Yorkshire link with Africa revealed in genetic study
By Steve Connor, Science Editor
Published: 24 January 2007
White men with a rare Yorkshire surname have been found to be descended from black African ancestors who came to Britain many centuries ago.
A study of Caucasian men who share the same English surname has found that they also share a type of Y chromosome that has previously been found only in men living in west Africa.
Scientists believe the findings show that Africans who came to Britain as Roman soldiers nearly 2,000 years ago or as slaves after the 16th centuryleft a line of descendants.
The results are the first genetic evidence of black Africans living in Britain centuries before the influx from Commonwealth countries with black populations in the mid-20th century.
The researchers say they have to keep the Yorkshire surname confidential - it begins with the letter "R" - because they would need permission to release it from everyone with the surname who took part in the study.
Professor Mark Jobling of Leicester University said the men are white and did not know they had black ancestry until his team pointed out that they had a type of Y chromosome that could only come from west Africa.
"The Y chromosome is passed down from father to son, so this suggested Mr R must have had African ancestry somewhere down the line. Our study suggests that this must have happened some time ago," he said.
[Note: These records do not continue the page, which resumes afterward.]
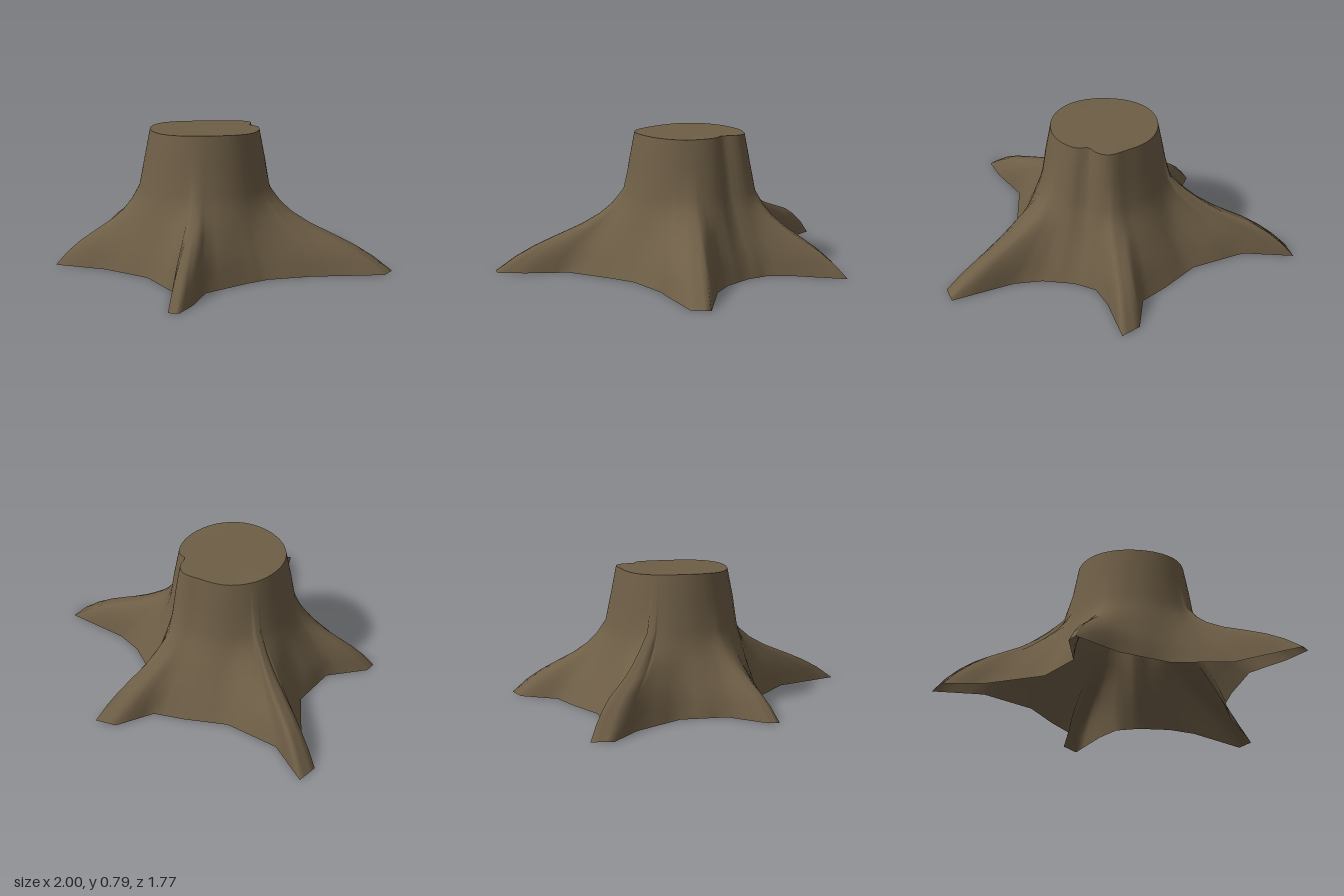
import * as THREE from 'three';

// Ground outline: x, z, kind (0 valley, 1 root shoulder, 2 low root tip, 3 high root tip)
const OUTLINE = [
  [-0.7, -0.04, 1.5], [-1, -0.04, 3], [-0.95, 0.08, 2.5], [-0.7, 0.125, 0.8], [-0.39, 0.28, 0],
  [-0.26, 0.52, 1], [-0.32, 0.77, 2], [-0.29, 0.83, 2], [-0.03, 0.66, 0.8], [0.27, 0.57, 0],
  [0.61, 0.63, 0.8], [0.93, 0.885, 2], [0.97, 0.84, 2], [0.89, 0.7, 1.5], [0.73, 0.5, 0.8], [0.7, 0.2, 0],
  [0.7, 0.05, 0], [0.79, -0.2, 0.8], [0.86, -0.31, 1.3], [1, -0.55, 2], [0.95, -0.65, 2], [0.62, -0.46, 0.8],
  [0.46, -0.42, 0], [0.27, -0.43, 0], [0.14, -0.48, 0.3], [0.06, -0.61, 0.9], [-0.05, -0.89, 2],
  [-0.14, -0.8, 2], [-0.14, -0.56, 0.9], [-0.26, -0.42, 0.3], [-0.41, -0.21, 0],
];

// Height, trunk radius, then how far valley / shoulder / low tip / high tip still spread from the trunk
const LEVELS = [
  [0, 0.43, 1, 1, 1, 1],
  [0.08, 0.42, 0.74, 0.88, 0.84, 0.9],
  [0.14, 0.41, 0.57, 0.75, 0.69, 0.8],
  [0.19, 0.4, 0.44, 0.61, 0.54, 0.69],
  [0.26, 0.393, 0.28, 0.42, 0.32, 0.42],
  [0.32, 0.387, 0.17, 0.25, 0.18, 0.27],
  [0.38, 0.38, 0.08, 0.11, 0.09, 0.16],
  [0.46, 0.367, 0.02, 0.02, 0.02, 0.04],
  [0.62, 0.346, 0, 0, 0, 0],
  [0.785, 0.314, 0, 0, 0, 0],
];
const CX = 0.14, CZ = 0.08, SPLIT = 3;

const bump = (angle, centre, width) => Math.exp(-(((angle - centre) / width) ** 2));

function contours() {
  const base = [];
  OUTLINE.forEach((a, i) => {
    const b = OUTLINE[(i + 1) % OUTLINE.length];
    for (let s = 0; s < SPLIT; s++) base.push(a.map((v, k) => v + (b[k] - v) * s / SPLIT));
  });
  return LEVELS.map(([y, radius, ...spread], row) => base.map(([x, z, kind]) => {
    const angle = Math.atan2(z - CZ, x - CX);
    // Swelling and vertical groove down the back of the trunk
    const r = radius + 0.035 * bump(angle, -1.74, 0.25) - 0.035 * bump(angle, -1.34, 0.13);
    const k = Math.min(Math.floor(kind), 2);
    const w = spread[k] + (spread[k + 1] - spread[k]) * (kind - k);
    const tx = CX + Math.cos(angle) * r, tz = CZ + Math.sin(angle) * r;
    const rag = row === LEVELS.length - 1 ? 0.004 * Math.sin(angle * 3) : 0;
    return new THREE.Vector3(tx + (x - tx) * w, y + rag, tz + (z - tz) * w);
  }));
}

function geometryFrom(points, index) {
  const g = new THREE.BufferGeometry().setFromPoints(points);
  g.setIndex(index);
  g.computeVertexNormals();
  return g;
}

export function createModel() {
  const group = new THREE.Group();
  group.name = 'treeStump';
  const bark = new THREE.MeshStandardMaterial({ color: 0x6e5e46, side: THREE.DoubleSide });
  bark.name = 'brown bark';

  // Trunk flaring into five roots, open underneath
  const rings = contours(), n = rings[0].length, index = [];
  for (let i = 0; i < rings.length - 1; i++) {
    for (let j = 0; j < n; j++) {
      const a = i * n + j, b = i * n + (j + 1) % n;
      index.push(a, b, b + n, a, b + n, a + n);
    }
  }
  const trunk = new THREE.Mesh(geometryFrom(rings.flat(), index), bark);
  trunk.name = 'trunkAndRoots';

  // Flat cut face
  const rim = rings[rings.length - 1], fan = [];
  for (let j = 0; j < n; j++) fan.push(n, j, (j + 1) % n);
  const top = new THREE.Mesh(geometryFrom([...rim, new THREE.Vector3(CX, 0.785, CZ)], fan), bark);
  top.name = 'cutTop';

  group.add(trunk, top);
  return group;
}
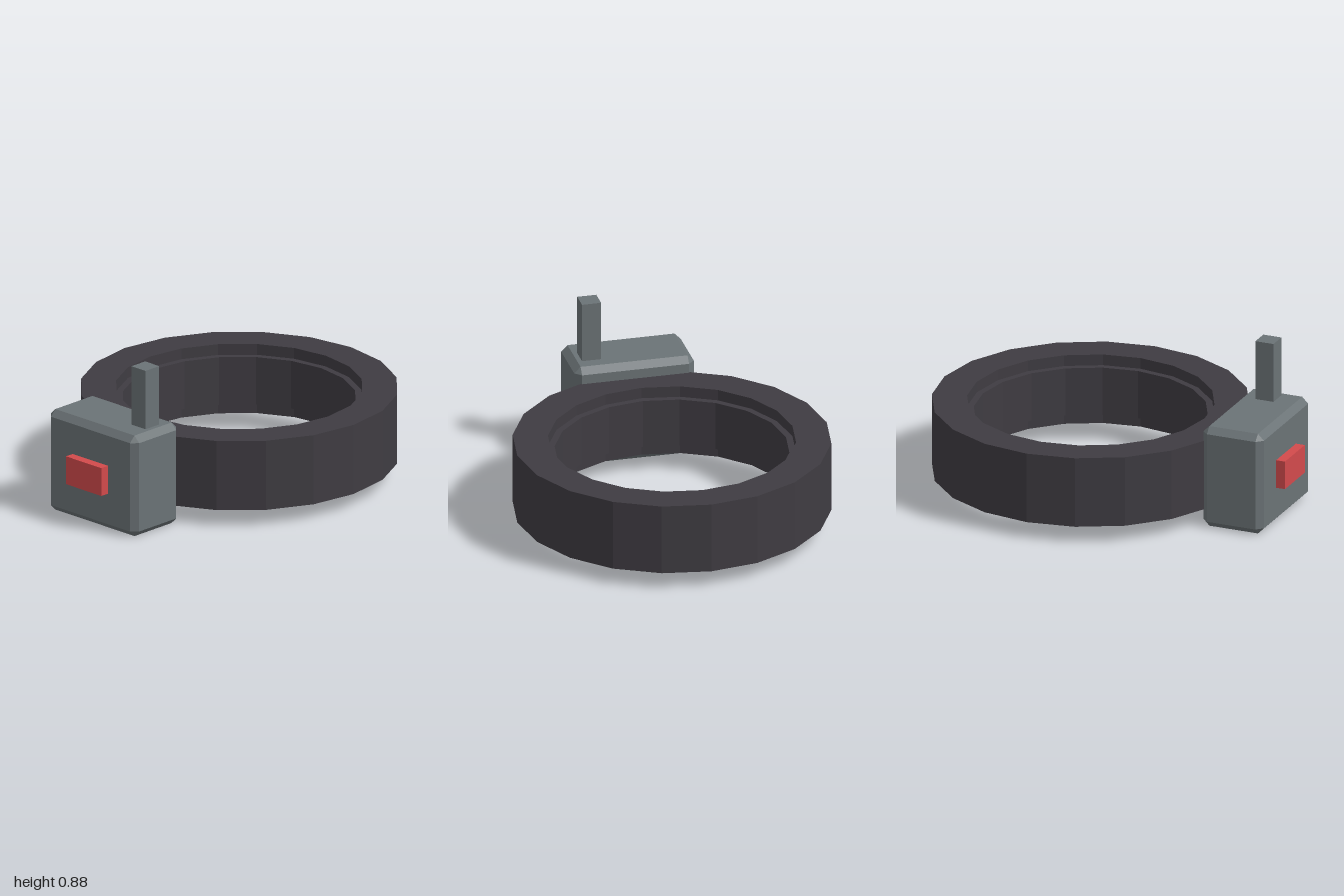
import * as THREE from 'three';
import { ConvexGeometry } from 'three/addons/geometries/ConvexGeometry.js';

const flat = (name, color) => {
  const m = new THREE.MeshStandardMaterial({ color });
  m.name = name;
  return m;
};

// Box with every edge and corner cut at 45 degrees
function chamferedBox(w, h, d, c) {
  const points = [];
  for (const x of [-1, 1]) for (const y of [-1, 1]) for (const z of [-1, 1]) {
    for (let axis = 0; axis < 3; axis++) {
      const inset = [c, c, c];
      inset[axis] = 0;
      points.push(new THREE.Vector3(
        x * (w / 2 - inset[0]), y * (h / 2 - inset[1]), z * (d / 2 - inset[2])));
    }
  }
  return new ConvexGeometry(points);
}

export function createModel() {
  const model = new THREE.Group();
  model.name = 'collar';
  const strapMat = flat('charcoal strap', 0x3f3c42);
  const caseMat = flat('grey casing', 0x6b7376);
  const redMat = flat('red light', 0xd24a4c);
  strapMat.flatShading = true;

  const add = (name, geometry, material, x, y, z) => {
    const mesh = new THREE.Mesh(geometry, material);
    mesh.name = name;
    mesh.position.set(x, y, z);
    model.add(mesh);
  };

  // Twenty-sided strap with a padded inner band set back from both rims
  const profile = [
    [0.835, 0.09], [0.835, 0.475], [0.65, 0.475], [0.65, 0.415],
    [0.615, 0.415], [0.615, 0.15], [0.65, 0.15], [0.65, 0.09], [0.835, 0.09],
  ].map(([r, y]) => new THREE.Vector2(r, y));
  add('strap', new THREE.LatheGeometry(profile, 20), strapMat, 0, 0, -0.165);

  // Receiver on the front, with its antenna and indicator
  add('receiverCase', chamferedBox(0.645, 0.56, 0.345, 0.034), caseMat, 0, 0.28, 0.777);
  add('antenna', new THREE.BoxGeometry(0.103, 0.345, 0.103), caseMat, 0.212, 0.7125, 0.756);
  add('indicatorLight', new THREE.BoxGeometry(0.258, 0.155, 0.07), redMat, 0, 0.282, 0.965);

  return model;
}
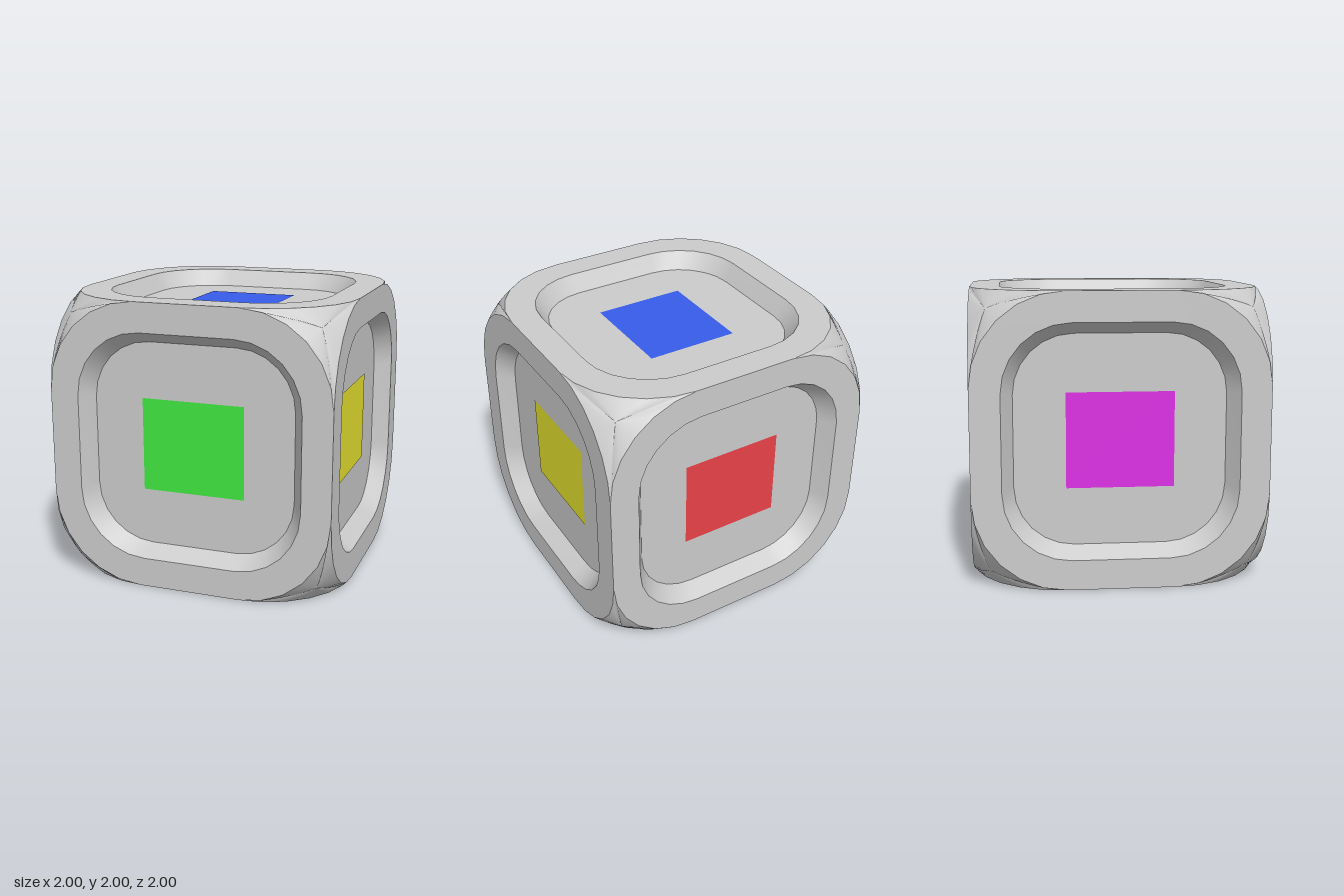
import * as THREE from 'three';

const STEPS = 6; // segments per rounded corner
const FLOOR = 0.88; // recess floor distance from the centre

// Counter-clockwise outline of a rounded square
function roundedSquare(half, straight) {
  const pts = [];
  const r = half - straight;
  for (let q = 0; q < 4; q++) {
    const a0 = (q * Math.PI) / 2;
    const cx = straight * (q === 0 || q === 3 ? 1 : -1);
    const cy = straight * (q < 2 ? 1 : -1);
    for (let i = 0; i <= STEPS; i++) {
      const a = a0 + (i / STEPS) * (Math.PI / 2);
      pts.push(new THREE.Vector2(cx + r * Math.cos(a), cy + r * Math.sin(a)));
    }
  }
  return pts;
}

// Smooth surface through closed loops of equal point count
function loft(loops) {
  const n = loops[0].length;
  const index = [];
  for (let k = 0; k < loops.length - 1; k++) {
    for (let i = 0; i < n; i++) {
      const a = k * n + i, b = k * n + ((i + 1) % n);
      index.push(a, b, b + n, a, b + n, a + n);
    }
  }
  const geo = new THREE.BufferGeometry().setFromPoints(loops.flat());
  geo.setIndex(index);
  geo.computeVertexNormals();
  return geo;
}

// Bulging three-sided patch that fills the (+x, +y, +z) corner
function cornerGeometry() {
  const rim = [];
  for (let side = 0; side < 3; side++) {
    for (let i = 0; i < STEPS; i++) {
      const a = (i / STEPS) * (Math.PI / 2);
      const u = 0.36 + 0.64 * Math.sin(a), v = 0.36 + 0.64 * Math.cos(a);
      const p = [u, v, 1];
      rim.push(new THREE.Vector3(p[(3 - side) % 3], p[(4 - side) % 3], p[(5 - side) % 3]));
    }
  }
  const centre = new THREE.Vector3(1, 1, 1).setLength(1.53);
  const loops = [];
  for (let k = 0; k <= 6; k++) {
    const t = k / 6;
    loops.push(rim.map((p) => p.clone().lerp(centre, t)
      .setLength(THREE.MathUtils.lerp(p.length(), centre.length(), t))));
  }
  return loft(loops);
}

export function createModel() {
  const model = new THREE.Group();
  const cube = new THREE.Group();
  cube.name = 'cube';
  cube.position.y = 1;
  model.add(cube);

  const grey = new THREE.MeshStandardMaterial({ color: 0xcccccc });
  const add = (parent, name, geo, mat) => {
    const mesh = new THREE.Mesh(geo, mat);
    mesh.name = name;
    parent.add(mesh);
    return mesh;
  };

  // Shared geometry of one face, facing +z
  const opening = roundedSquare(0.795, 0.33);
  const floorEdge = roundedSquare(0.716, 0.31);
  const frame = new THREE.Shape(roundedSquare(1, 0.36));
  frame.holes.push(new THREE.Path(opening));
  const frameGeo = new THREE.ShapeGeometry(frame).translate(0, 0, 1);
  const floorGeo = new THREE.ShapeGeometry(new THREE.Shape(floorEdge)).translate(0, 0, FLOOR);
  const wallGeo = loft([
    opening.map((p) => new THREE.Vector3(p.x, p.y, 1)),
    floorEdge.map((p) => new THREE.Vector3(p.x, p.y, FLOOR)),
  ]);
  const panelGeo = new THREE.PlaneGeometry(0.73, 0.65).translate(0, 0, FLOOR + 0.004);

  // Six recessed faces with coloured panels
  const q = Math.PI / 2;
  const faces = [
    ['front', 0x41e841, [0, 0, 0]],
    ['right', 0xe8e330, [0, q, 0]],
    ['back', 0xe84149, [0, 2 * q, 0]],
    ['left', 0xdc2fe4, [0, -q, 0]],
    ['top', 0x375cea, [-q, 0, q]],
    ['bottom', 0xeb7a14, [q, 0, q]],
  ];
  for (const [side, color, rotation] of faces) {
    const face = new THREE.Group();
    face.name = side + 'Face';
    face.rotation.set(...rotation);
    add(face, 'frame', frameGeo, grey);
    add(face, 'recessWall', wallGeo, grey);
    add(face, 'recessFloor', floorGeo, grey);
    add(face, 'colourPanel', panelGeo, new THREE.MeshStandardMaterial({ color }));
    cube.add(face);
  }

  // Eight rounded corners
  const cornerGeo = cornerGeometry();
  for (const flip of [0, Math.PI]) {
    for (let i = 0; i < 4; i++) {
      add(cube, 'corner', cornerGeo, grey).rotation.set(flip, i * q, 0);
    }
  }
  return model;
}
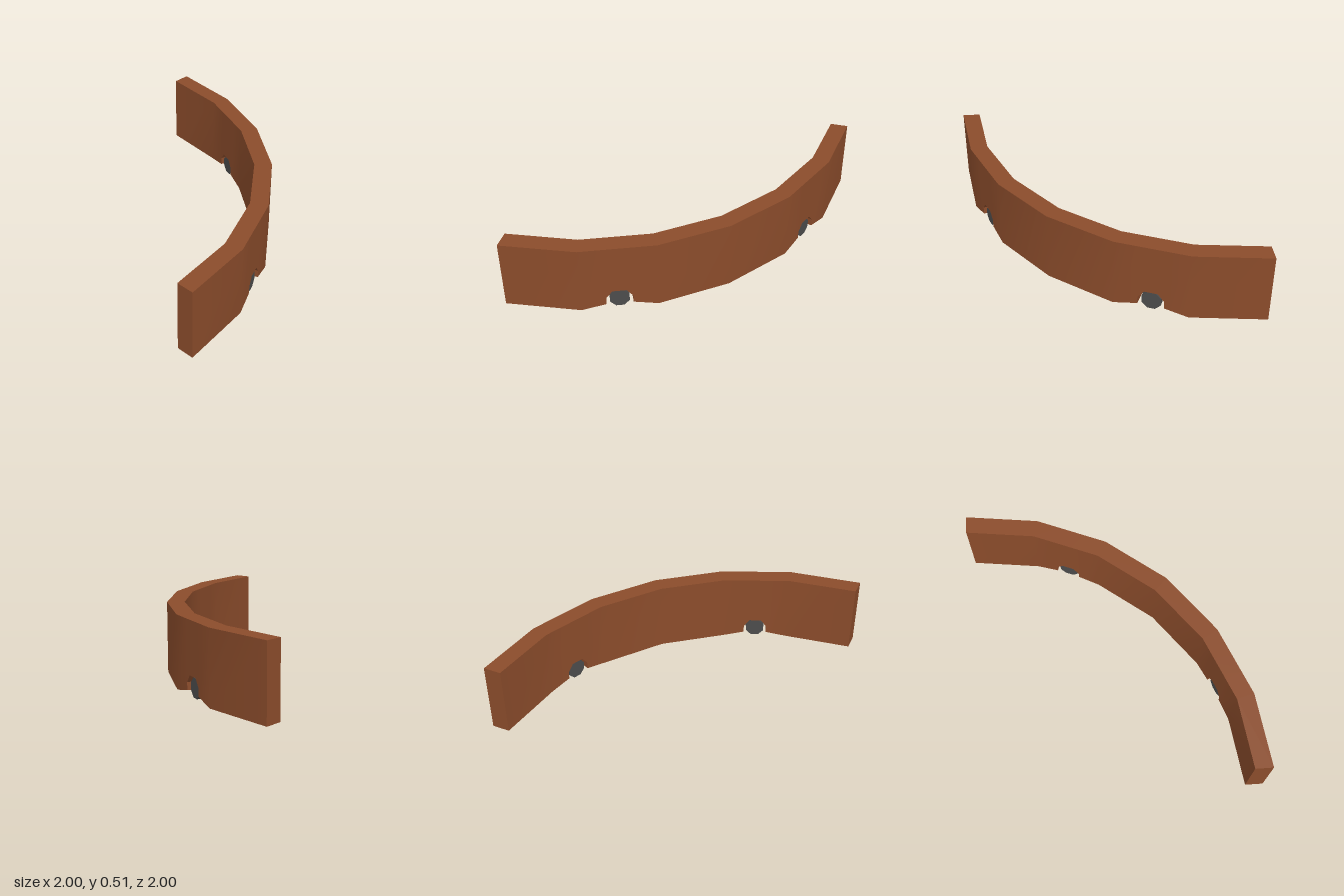
import * as THREE from 'three';
import { toCreasedNormals } from 'three/addons/utils/BufferGeometryUtils.js';

const HEIGHT = 0.51, OUTER = 2, INNER = 1.875, SEGMENTS = 6;
const STEP = Math.PI / 2 / SEGMENTS;
const ROLLER_SEGMENTS = [1, 4];

// Underside of a segment with a roller arch: [fraction along segment, height]
const ARCH = [
  [0, 0], [0.325, 0.035], [0.325, 0.09], [0.41, 0.145],
  [0.59, 0.145], [0.675, 0.09], [0.675, 0.035], [1, 0],
];
const PLAIN = [[0, 0], [1, 0]];

// Point on the quarter arc, whose centre is the back right corner
function arcPoint(radius, angle, y) {
  return new THREE.Vector3(radius * Math.sin(angle) - 1, y, radius * Math.cos(angle) - 1);
}

// Four corners of the wall's cross-section at a place along one straight segment
function section(segment, fraction, bottom) {
  const corner = (radius, y) => arcPoint(radius, segment * STEP, y)
    .lerp(arcPoint(radius, (segment + 1) * STEP, y), fraction);
  return [corner(OUTER, bottom), corner(OUTER, HEIGHT), corner(INNER, HEIGHT), corner(INNER, bottom)];
}

function wallGeometry() {
  const positions = [];
  const triangle = (a, b, c) => {
    const area = b.clone().sub(a).cross(c.clone().sub(a)).length();
    if (area > 1e-7) for (const p of [a, b, c]) positions.push(p.x, p.y, p.z);
  };
  const quad = (a, b, c, d) => { triangle(a, b, c); triangle(a, c, d); };

  const rings = [];
  for (let s = 0; s < SEGMENTS; s++) {
    const profile = ROLLER_SEGMENTS.includes(s) ? ARCH : PLAIN;
    profile.forEach(([f, y], i) => {
      if (s === 0 || i > 0) rings.push(section(s, f, y));
    });
  }
  for (let i = 0; i < rings.length - 1; i++) {
    const a = rings[i], b = rings[i + 1];
    for (let j = 0; j < 4; j++) {
      const k = (j + 1) % 4;
      quad(a[j], b[j], b[k], a[k]);
    }
  }
  // End caps
  quad(...rings[0]);
  quad(...rings[rings.length - 1].slice().reverse());

  const geometry = new THREE.BufferGeometry();
  geometry.setAttribute('position', new THREE.Float32BufferAttribute(positions, 3));
  return toCreasedNormals(geometry, 0.5);
}

export function createModel() {
  const group = new THREE.Group();
  group.name = 'curvedWall';

  const brown = new THREE.MeshStandardMaterial({ color: 0x8b4c2b });
  brown.name = 'brown';
  const darkGrey = new THREE.MeshStandardMaterial({ color: 0x4c4c4c });
  darkGrey.name = 'darkGrey';

  const wall = new THREE.Mesh(wallGeometry(), brown);
  wall.name = 'wall';
  group.add(wall);

  // Octagonal rollers, lying across the wall inside the arches
  const rollerGeometry = toCreasedNormals(
    new THREE.CylinderGeometry(0.072, 0.072, 0.092, 8).rotateY(Math.PI / 8).rotateX(Math.PI / 2), 0.5);
  for (const s of ROLLER_SEGMENTS) {
    const angle = (s + 0.5) * STEP;
    const roller = new THREE.Mesh(rollerGeometry, darkGrey);
    roller.name = 'roller';
    roller.position.copy(arcPoint(1.921, angle, 0.067));
    roller.rotation.y = angle;
    group.add(roller);
  }
  return group;
}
The type of Y chromosome is known as hgA1 and was found in seven out of 18 men who shared the same surname. Only 25 other men have the same Y chromosome, all from west Africa.
Because of the west African connection, it is more likely that the origin of the gene in Britain lies with the slave trade which was heavily based in the region, although a garrison of Moors was installed by the Romans when they were building Hadrian's Wall.
The study is published in the European Journal of Human Genetics.